A new structure of DNA has been discovered in living cells for the first time by a team of Australian scientists, opening avenues for unprecedented research into the complex processes that manage the genome's vast library of information and instructions.
The four-stranded knots – called i-motifs – are a type of secondary shape that were first observed in laboratory samples of DNA in 1993. DNA strands are formed of two long chains of interconnected molecules, or nucleotides, that come in four flavors: adenine (A), guanine (G), thymine (T), and cytosine (C). I-motifs were noted to occur in sequences of the genome where there are many cytosines. Within these stretches, the cytosines deviate from the norm and form bonds with each other instead of linking up with a guanine on the opposite strand.
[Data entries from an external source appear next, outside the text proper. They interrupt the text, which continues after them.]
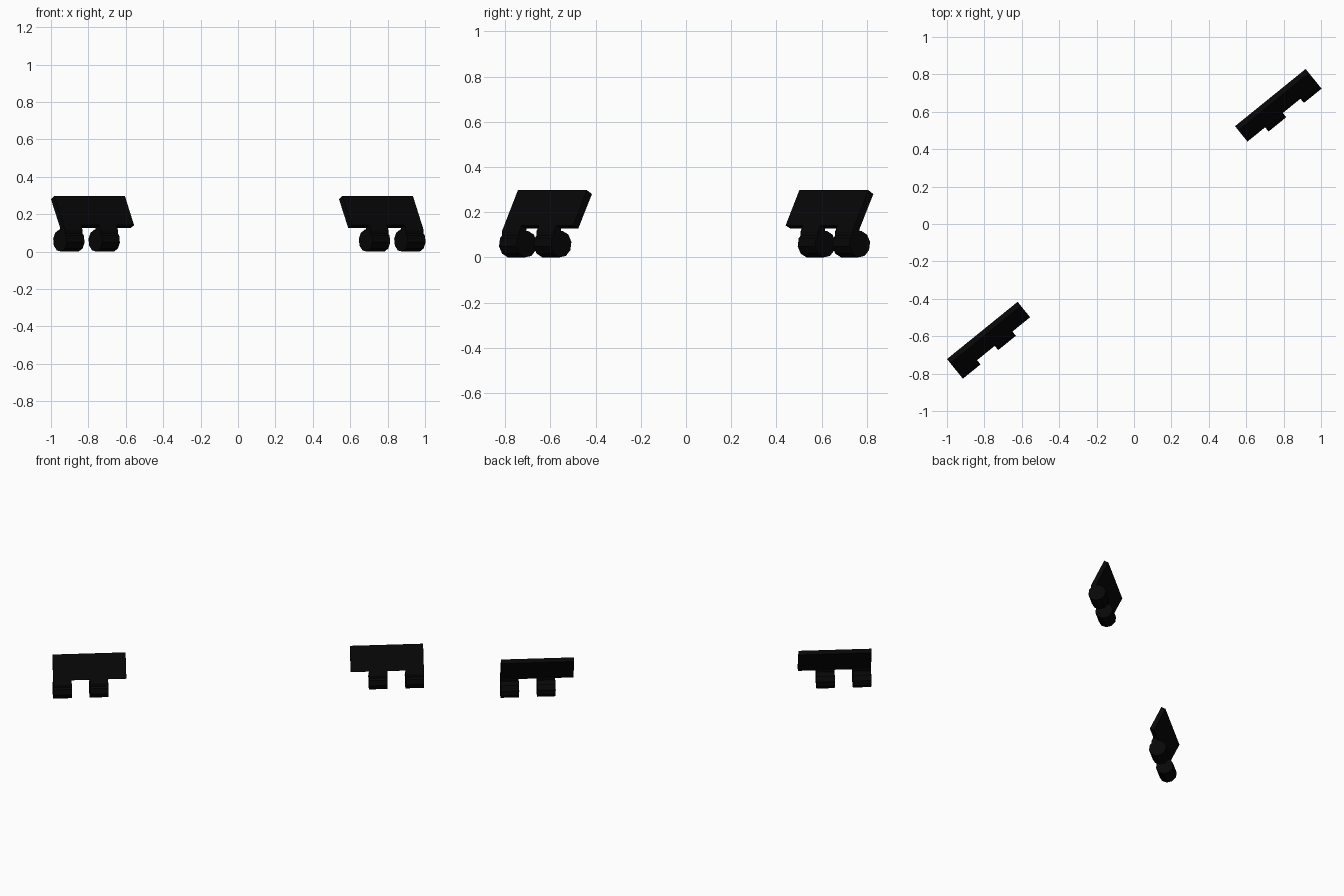
import bpy, bmesh, math
from mathutils import Matrix

if "Cube" in bpy.data.objects:
    bpy.data.objects.remove(bpy.data.objects["Cube"])

black = bpy.data.materials.new("black")
black.diffuse_color = (0.002, 0.002, 0.002, 1)
black.use_nodes = True
black.node_tree.nodes["Principled BSDF"].inputs["Base Color"].default_value = black.diffuse_color

ANGLE = math.radians(39)      # direction of the hinge axis in plan
LENGTH = 0.486
STEP = LENGTH / 4             # length of one knuckle
R, CV, CZ = 0.059, 0.077, 0.0585
PHI = math.radians(26.6)      # direction of the leaf normal in the section

# sections are (v, z): v is across the leaf, towards front right
leaf = [(0, 0.28), (0.078, 0.127), (0.106, 0.141), (0.028, 0.297)]
tab = [(0.078, 0.127), (0.085, 0.05), (0.119, 0.05), (0.119, 0.115), (0.106, 0.141)]
barrel = [(CV + R * math.cos(PHI + i * math.tau / 10),
           CZ + R * math.sin(PHI + i * math.tau / 10)) for i in range(10)]


def prism(name, section, start, length, origin):
    """Extrude a section along the hinge axis."""
    bm = bmesh.new()
    ends = [[bm.verts.new((u, -v, z)) for v, z in section]
            for u in (start, start + length)]
    bm.faces.new(ends[0])
    bm.faces.new(ends[1])
    for i in range(len(section)):
        j = (i + 1) % len(section)
        bm.faces.new((ends[0][i], ends[0][j], ends[1][j], ends[1][i]))
    bmesh.ops.recalc_face_normals(bm, faces=bm.faces[:])
    bm.transform(Matrix.Translation((*origin, 0)) @ Matrix.Rotation(ANGLE, 4, 'Z'))
    mesh = bpy.data.meshes.new(name)
    bm.to_mesh(mesh)
    bm.free()
    mesh.materials.append(black)
    bpy.context.collection.objects.link(bpy.data.objects.new(name, mesh))


# two interlocking hinge halves, knuckles offset by one step
for side, origin, offset in (("left", (-1.0, -0.722), 0), ("right", (0.54, 0.523), 1)):
    prism(side + "_leaf", leaf, 0, LENGTH, origin)
    for k in (0, 2):
        start = (k + offset) * STEP
        prism(side + "_tab", tab, start, STEP, origin)
        prism(side + "_knuckle", barrel, start, STEP, origin)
Yet because these shapes were only seen under artificial, high-pH conditions, i-motifs were initially dismissed as curious chemical rearrangements in response to acidity.
In recent years, however, scientists began to suspect that i-motifs not only occur naturally, but that they may play a role in regulating which genes get expressed. Of course, finding tiny DNA knots amongst the 6 billion-odd nucleotide base pairs in a human cell is no easy task.
The Garvan Institute of Medical Research group’s breakthrough, published in Nature Chemistry, came after they created a sort of molecular bloodhound: An antibody fragment that is perfectly shaped to attach to any i-motifs it encounters inside the nucleus of a cell. Once bound, the scientists could visually confirm the presence of any i-motifs because the antibody is fused to a fluorescent dye.